You know your child and truly believe that there aren't any health issues to worry about when it comes time to head to sports practice or to play a big game. You're right that, as the parent, you do know your child best, but you should never skip the sports physical exam, usually called a participation physical exam. It's so important because it helps assess your child's current state of health, as well as identify anything that might interfere with the ability to safely endure the rigorous aerobic nature of playing sports.
It's A State Rule
In most states, it's the law that children must produce proof of a physical exam before being allowed to join a sports team. In states that don't have this law, it's still highly recommended that a pediatrician examine your child before playing any type of sports.
A physical examination, like with Physicians Immediate Care Centers PS, before playing sports is a smart step in keeping your child safe. A pediatrician will ask about your child's previous health history, such as whether there is a history of asthma, hospitalizations, broken bones or other severe injuries. He'll also ask about allergies and medications your child takes. After recording these details, the pediatrician will weigh your child and measure height. He'll also take your child's blood pressure, test vision and listen to the lungs and heart. The exam will culminate with a check of your child's bones, joints and flexibility, which helps the pediatrician determine if your child is strong enough to participate in sports.
What Happens Next
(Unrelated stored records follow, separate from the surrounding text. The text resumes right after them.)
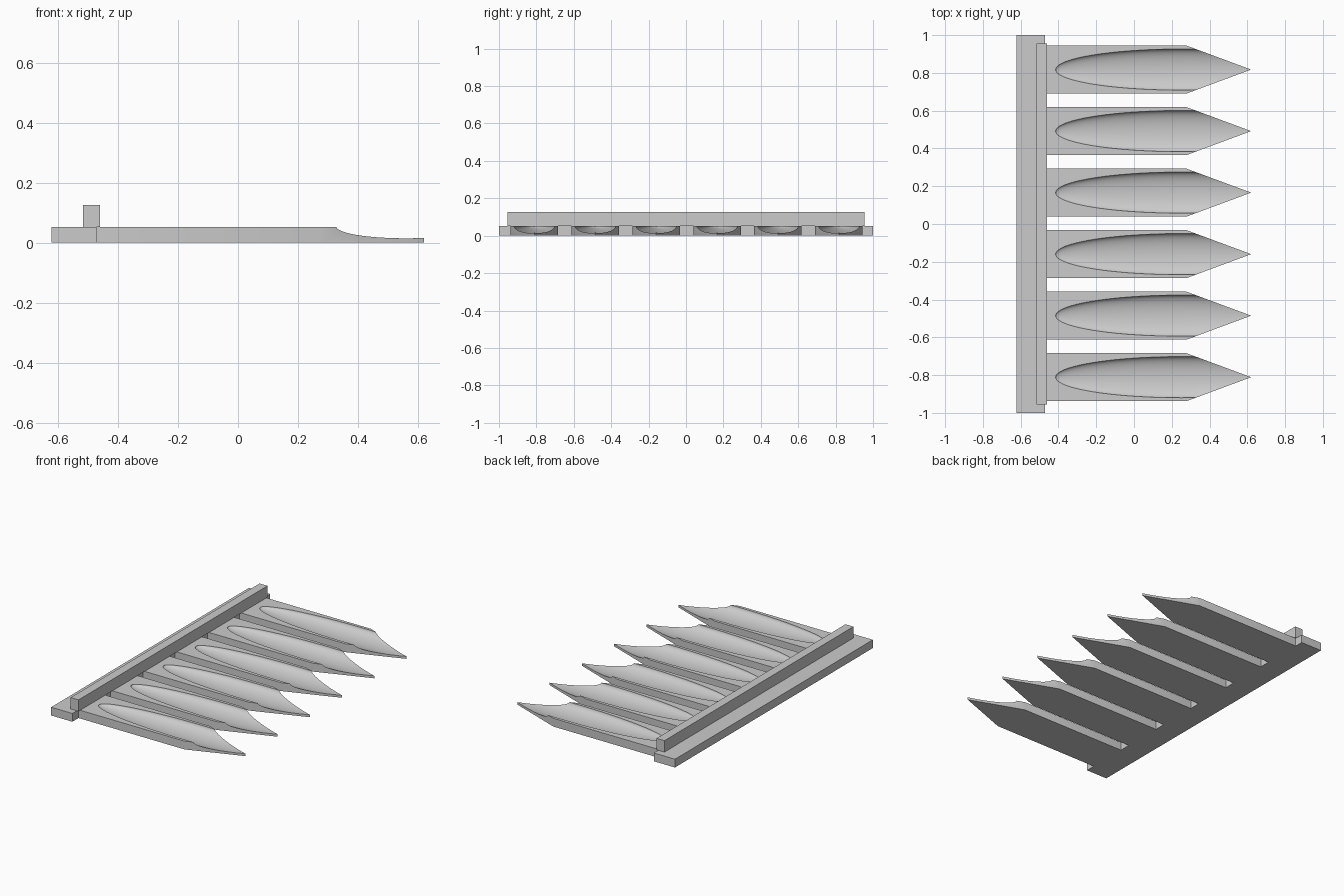
import bpy, bmesh, math
from mathutils import Matrix

if "Cube" in bpy.data.objects:
    bpy.data.objects.remove(bpy.data.objects["Cube"])

THICK = 0.053
TEETH = 6
PITCH = 0.3257
FIRST_Y = -0.811


def add_object(name, bm):
    mesh = bpy.data.meshes.new(name)
    bmesh.ops.recalc_face_normals(bm, faces=bm.faces)
    bm.to_mesh(mesh)
    bm.free()
    obj = bpy.data.objects.new(name, mesh)
    bpy.context.collection.objects.link(obj)
    return obj


def prism(name, outline, z0, z1):
    bm = bmesh.new()
    face = bm.faces.new([bm.verts.new((x, y, z0)) for x, y in outline])
    top = bmesh.ops.extrude_face_region(bm, geom=[face])["geom"]
    verts = [g for g in top if isinstance(g, bmesh.types.BMVert)]
    bmesh.ops.translate(bm, verts=verts, vec=(0, 0, z1 - z0))
    return add_object(name, bm)


def box(name, x0, x1, y0, y1, z0, z1):
    return prism(name, [(x0, y0), (x1, y0), (x1, y1), (x0, y1)], z0, z1)


# Back plate and raised rail
box("back_plate", -0.622, -0.472, -1, 1, 0, THICK)
box("raised_rail", -0.516, -0.46, -0.955, 0.955, THICK, 0.126)

# Pointed tooth blank
w = 0.127
tooth = prism("tooth_1", [(-0.472, -w), (0.278, -w), (0.62, 0),
                          (0.278, w), (-0.472, w)], 0, THICK)

# Ellipsoid cutter, poles along x, for the hollow
bm = bmesh.new()
bmesh.ops.create_uvsphere(bm, u_segments=62, v_segments=48, radius=1)
shape = (Matrix.Translation((0.25, 0, THICK))
         @ Matrix.Diagonal((0.665, 0.109, 0.0445, 1))
         @ Matrix.Rotation(math.radians(90), 4, 'Y')
         @ Matrix.Rotation(math.radians(1.3), 4, 'Z'))
bmesh.ops.transform(bm, matrix=shape, verts=bm.verts)
for f in bm.faces:
    f.smooth = True
cutter = add_object("hollow_cutter", bm)
cutter.hide_render = True

# Cut the hollow once and bake it
mod = tooth.modifiers.new("hollow", 'BOOLEAN')
mod.operation = 'DIFFERENCE'
mod.solver = 'EXACT'
mod.object = cutter
bpy.ops.object.select_all(action='DESELECT')
tooth.select_set(True)
bpy.context.view_layer.objects.active = tooth
bpy.ops.object.modifier_apply(modifier=mod.name)
bpy.data.objects.remove(cutter)
bpy.ops.object.shade_smooth_by_angle(angle=math.radians(25))

# Row of teeth sharing one mesh
tooth.location.y = FIRST_Y
for i in range(1, TEETH):
    copy = tooth.copy()
    copy.name = f"tooth_{i + 1}"
    copy.location.y = FIRST_Y + i * PITCH
    bpy.context.collection.objects.link(copy)
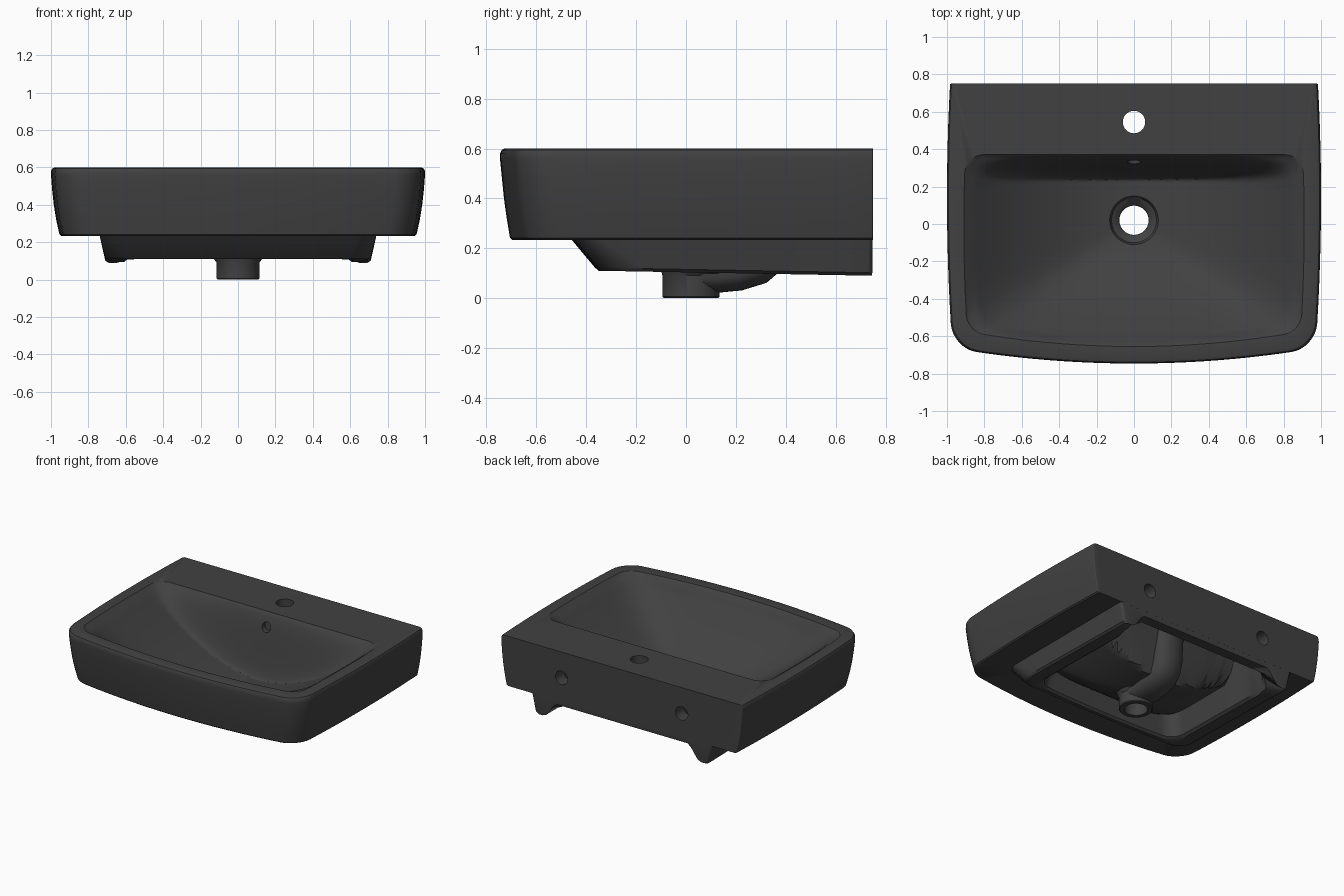
import bpy, bmesh, math
from mathutils import Vector

cube = bpy.data.objects.get("Cube")
if cube:
    bpy.data.objects.remove(cube, do_unlink=True)

CENTRE = Vector((0, 0.02))

glaze = bpy.data.materials.new("dark grey ceramic")
glaze.use_nodes = True
colour = (0.053, 0.053, 0.053, 1)
glaze.diffuse_color = colour
bsdf = glaze.node_tree.nodes["Principled BSDF"]
bsdf.inputs["Base Color"].default_value = colour
bsdf.inputs["Roughness"].default_value = 0.5


def smoothstep(a, b, v):
    k = min(1, max(0, (v - a) / (b - a)))
    return k * k * (3 - 2 * k)


def outline(hx, back, front, bow, r_back, r_front, sag=0.0):
    """Rounded rectangle with a bowed front; the same point count every time."""
    half = [(k / 24 * (hx - r_back), back) for k in range(24)]
    for k in range(7):
        a = math.pi / 2 * (1 - k / 6)
        half.append((hx - r_back + r_back * math.cos(a), back - r_back + r_back * math.sin(a)))
    top, low = back - r_back, front + r_front
    half += [(hx, top + (low - top) * k / 12) for k in range(1, 12)]
    for k in range(9):
        a = -math.pi / 2 * k / 8
        half.append((hx - r_front + r_front * math.cos(a), low + r_front * math.sin(a)))
    half += [((hx - r_front) * (1 - k / 14), front) for k in range(1, 15)]
    mid = (back + front) / 2 + 0.1
    pts = []
    for x, y in half:
        drop = bow * (1 - (x / hx) ** 2) * smoothstep(low + 0.05, front, y)
        pts.append(Vector((x * (1 - sag * ((y - mid) / 0.7) ** 2), y - drop)))
    return pts + [Vector((-p.x, p.y)) for p in reversed(pts[1:-1])]


def lift(points, z):
    """Give a flat ring its height: a number or a rule of x and y."""
    return [(p.x, p.y, z(p.x, p.y) if callable(z) else z) for p in points]


def circle(r):
    return [CENTRE + (p - CENTRE).normalized() * r for p in bowl_edge]


def blend(a, b, t):
    return [p.lerp(q, t) for p, q in zip(a, b)]


def bowl_height(x, y):
    """Scooped floor that turns up into a steep rear wall."""
    u, v = abs(x) / 0.885, max(0, CENTRE.y - y) / 0.66
    m = min(1, (u ** 6 + v ** 6) ** (1 / 6))
    floor = 0.15 + 0.435 * m ** 1.9
    return floor + (0.585 - floor) * smoothstep(0.23, 0.37, y)


def under_height(x, y):
    return min(0.52, bowl_height(x, y - 0.06) - 0.05)


def skirt_height(x, y):
    """Lower lip, raised between the two rear feet."""
    z = 0.11 - 0.02 * (y + 0.35) / 1.1
    notch = smoothstep(0.64, 0.53, abs(x)) * smoothstep(0.55, 0.64, y)
    return z + (0.2 - z) * notch


def make_object(name, bm):
    bmesh.ops.recalc_face_normals(bm, faces=bm.faces)
    mesh = bpy.data.meshes.new(name)
    bm.to_mesh(mesh)
    bm.free()
    mesh.materials.append(glaze)
    obj = bpy.data.objects.new(name, mesh)
    bpy.context.collection.objects.link(obj)
    return obj


def loft(name, rings, closed):
    """Skin a list of rings; closed joins the last ring to the first."""
    bm = bmesh.new()
    rows = [[bm.verts.new(p) for p in ring] for ring in rings]
    pairs = list(zip(rows, rows[1:]))
    if closed:
        pairs.append((rows[-1], rows[0]))
    for a, b in pairs:
        n = len(a)
        for i in range(n):
            j = (i + 1) % n
            bm.faces.new((a[i], a[j], b[j], b[i]))
    if not closed:
        bm.faces.new(rows[0])
        bm.faces.new(rows[-1])
    return make_object(name, bm)


def smooth(obj, degrees):
    bpy.ops.object.select_all(action="DESELECT")
    obj.select_set(True)
    bpy.context.view_layer.objects.active = obj
    bpy.ops.object.shade_smooth_by_angle(angle=math.radians(degrees))


def drill(obj, location, radius, depth, along_y):
    """Cut a round hole."""
    rot = (math.pi / 2, 0, 0) if along_y else (0, 0, 0)
    bpy.ops.mesh.primitive_cylinder_add(vertices=40, radius=radius, depth=depth,
                                        location=location, rotation=rot)
    cutter = bpy.context.object
    cutter.hide_render = True
    cutter.data.materials.append(glaze)
    mod = obj.modifiers.new("hole", "BOOLEAN")
    mod.operation, mod.solver, mod.object = "DIFFERENCE", "EXACT", cutter
    bpy.context.view_layer.objects.active = obj
    bpy.ops.object.modifier_apply(modifier=mod.name)
    bpy.data.objects.remove(cutter, do_unlink=True)


# Key outlines
bowl_edge = outline(0.895, 0.36, -0.56, 0.08, 0.1, 0.08, 0.03)
rim_edge = outline(0.91, 0.372, -0.575, 0.08, 0.1, 0.09, 0.03)
cavity = outline(0.56, 0.65, -0.27, 0.02, 0.06, 0.1)
rings = []

# Bowl, from rim down to the drain recess
for k in range(27):
    t = 1 - k / 26
    z = bowl_height if k else 0.585
    rings.append(lift(blend(circle(0.13), bowl_edge, t), z))

# Drain recess and waste pipe
for r, z in ((0.12, 0.135), (0.085, 0.12), (0.078, 0.11), (0.078, 0.0),
             (0.108, 0.0), (0.114, 0.006), (0.114, 0.09)):
    rings.append(lift(circle(r), z))

# Underside of the bowl inside the cavity
for k in range(19):
    rings.append(lift(blend(circle(0.13), cavity, k / 18), under_height))

# Supporting skirt with rear feet
rings.append(lift(outline(0.59, 0.66, -0.29, 0.02, 0.05, 0.1), lambda x, y: skirt_height(x, y) + 0.015))
rings.append(lift(outline(0.61, 0.67, -0.305, 0.02, 0.04, 0.1), skirt_height))
rings.append(lift(outline(0.695, 0.745, -0.335, 0.015, 0.02, 0.1), skirt_height))
rings.append(lift(outline(0.71, 0.747, -0.35, 0.015, 0.02, 0.1), lambda x, y: skirt_height(x, y) + 0.012))
rings.append(lift(outline(0.74, 0.747, -0.445, 0.015, 0.02, 0.1), 0.236))

# Outer wall with a soft bottom edge and top edge
for hx, front, z in ((0.945, -0.615, 0.234), (0.955, -0.624, 0.242), (0.972, -0.637, 0.32),
                     (0.985, -0.648, 0.4), (0.994, -0.656, 0.48), (1.0, -0.664, 0.56),
                     (0.999, -0.663, 0.582), (0.992, -0.657, 0.595), (0.98, -0.645, 0.6)):
    rings.append(lift(outline(hx, 0.75, front, 0.082, 0.006, 0.13, 0.022), z))
rings.append(lift(rim_edge, 0.598))

basin = loft("basin", rings, True)

# Tap hole, overflow inlet and wall bolt holes
drill(basin, (0, 0.545, 0.5), 0.06, 0.4, False)
drill(basin, (0, 0.33, 0.5), 0.035, 0.22, True)
for side in (-1, 1):
    drill(basin, (side * 0.49, 0.7, 0.41), 0.05, 0.26, True)
smooth(basin, 35)

# Overflow channel behind and below the bowl: y, z, depth, tilt of the bulge
stations = ((0.06, 0.1, 0.08, 0), (0.13, 0.1, 0.078, 0), (0.21, 0.11, 0.08, 10),
            (0.28, 0.135, 0.085, 30), (0.325, 0.18, 0.09, 50), (0.34, 0.25, 0.09, 70),
            (0.345, 0.33, 0.085, 85), (0.355, 0.42, 0.08, 90), (0.365, 0.52, 0.075, 90))
channel_rings = []
for y, z, depth, tilt in stations:
    a = math.radians(tilt)
    ring = []
    for k in range(17):
        b = math.pi * k / 16
        d = depth * math.sin(b) ** 0.8 if 0 < k < 16 else 0
        ring.append((0.11 * math.cos(b), y + d * math.sin(a), z - d * math.cos(a)))
    channel_rings.append(ring)
channel = loft("overflow_channel", channel_rings, False)
# Keep the drain bore open where the channel meets the pipe
drill(channel, (0, CENTRE.y, 0.1), 0.09, 0.4, False)
smooth(channel, 40)
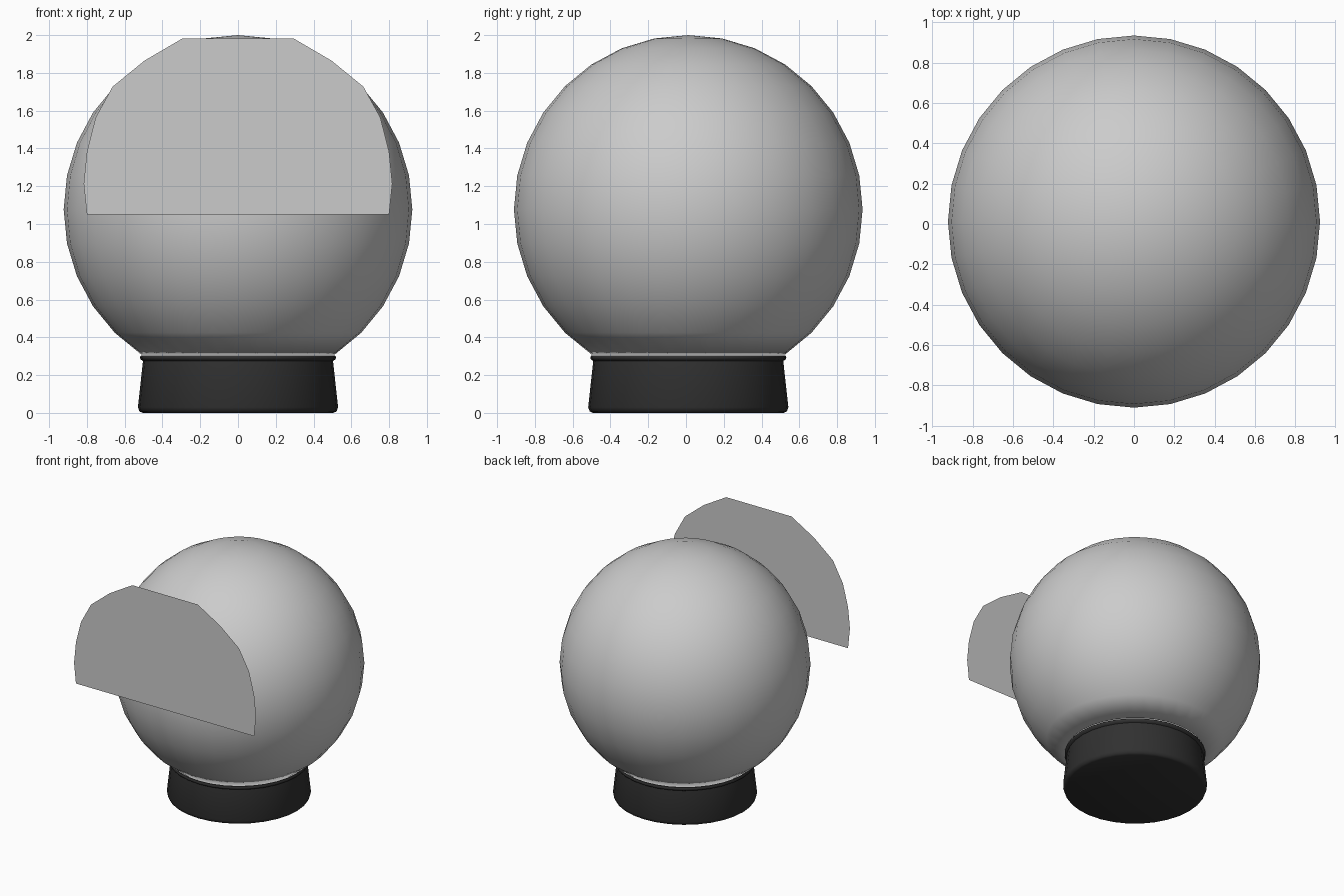
import bpy, bmesh, math
from mathutils import Matrix

if "Cube" in bpy.data.objects:
    bpy.data.objects.remove(bpy.data.objects["Cube"])

CY = 0.012      # globe axis in y
R, CZ = 0.923, 1.077
SEG = 32


def add_object(name, bm, angle=None):
    mesh = bpy.data.meshes.new(name)
    bm.to_mesh(mesh)
    bm.free()
    ob = bpy.data.objects.new(name, mesh)
    bpy.context.collection.objects.link(ob)
    if angle:
        bpy.ops.object.select_all(action='DESELECT')
        ob.select_set(True)
        bpy.context.view_layer.objects.active = ob
        bpy.ops.object.shade_smooth_by_angle(angle=math.radians(angle))
    return ob


def lathe(name, profile, angle):
    bm = bmesh.new()
    rings = []
    for r, z in profile:
        rings.append([bm.verts.new((r * math.cos(i * math.tau / SEG),
                                    CY + r * math.sin(i * math.tau / SEG), z))
                      for i in range(SEG)])
    for a, b in zip(rings, rings[1:]):
        for i in range(SEG):
            j = (i + 1) % SEG
            bm.faces.new((a[i], a[j], b[j], b[i]))
    bm.faces.new(rings[0])
    bm.faces.new(rings[-1])
    bmesh.ops.recalc_face_normals(bm, faces=bm.faces)
    return add_object(name, bm, angle)


# Hollow glass globe, open where it sits in the base
bm = bmesh.new()
bmesh.ops.create_uvsphere(bm, u_segments=SEG, v_segments=16, radius=R,
                          matrix=Matrix.Translation((0, CY, CZ)))
bmesh.ops.delete(bm, geom=[v for v in bm.verts if v.co.z < 0.29], context='VERTS')
globe = add_object("glass_globe", bm, 40)
shell = globe.modifiers.new("thickness", 'SOLIDIFY')
shell.thickness = 0.018
shell.offset = -1

# Dark tapered base with a rounded foot and a small lip at the top
base = lathe("base", [(0.505, 0), (0.522, 0.008), (0.53, 0.03), (0.503, 0.275),
                      (0.516, 0.283), (0.519, 0.295), (0.513, 0.305), (0.49, 0.305)], 50)
dark = bpy.data.materials.new("dark_base")
dark.diffuse_color = (0.03, 0.03, 0.03, 1)
dark.use_nodes = True
dark.node_tree.nodes["Principled BSDF"].inputs["Base Color"].default_value = dark.diffuse_color
base.data.materials.append(dark)

# Flat backdrop card in front of the globe
half = [(0.80, 1.05), (0.817, 1.214), (0.80, 1.383), (0.754, 1.563),
        (0.664, 1.727), (0.495, 1.865), (0.293, 1.983)]
outline = half + [(-x, z) for x, z in reversed(half)]
bm = bmesh.new()
bm.faces.new([bm.verts.new((x, -0.935, z)) for x, z in outline])
add_object("front_card", bm)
Even if the pediatrician determines that your child has some type of health problem, chances are he can still play sports. The purpose of the exam is to ensure that it's safe for your child to do so. For example, if your child has asthma, a pediatrician will recommend the most appropriate inhaler or adjust the dosage of the asthma medication so sports participation is still possible. If your child doesn't get the approval to play sports, don't panic. Often, a repeat examination two or three weeks later will reveal that there isn't a problem and that your child can go ahead and suit up to play, but it's always better to be safe than sorry. Remember, that your child's doctor isn't being mean, but instead is providing the best care possible for your child.
It Might Boost Sports Performance
Your child's pediatrician will offer tips to prevent injury based on the specific sport your child plays, such as reducing the risk of concussions when playing football. A pediatrician might also recommend certain stretches or exercises that can help your child improve at a specific sport, increase flexibility and boost endurance.Share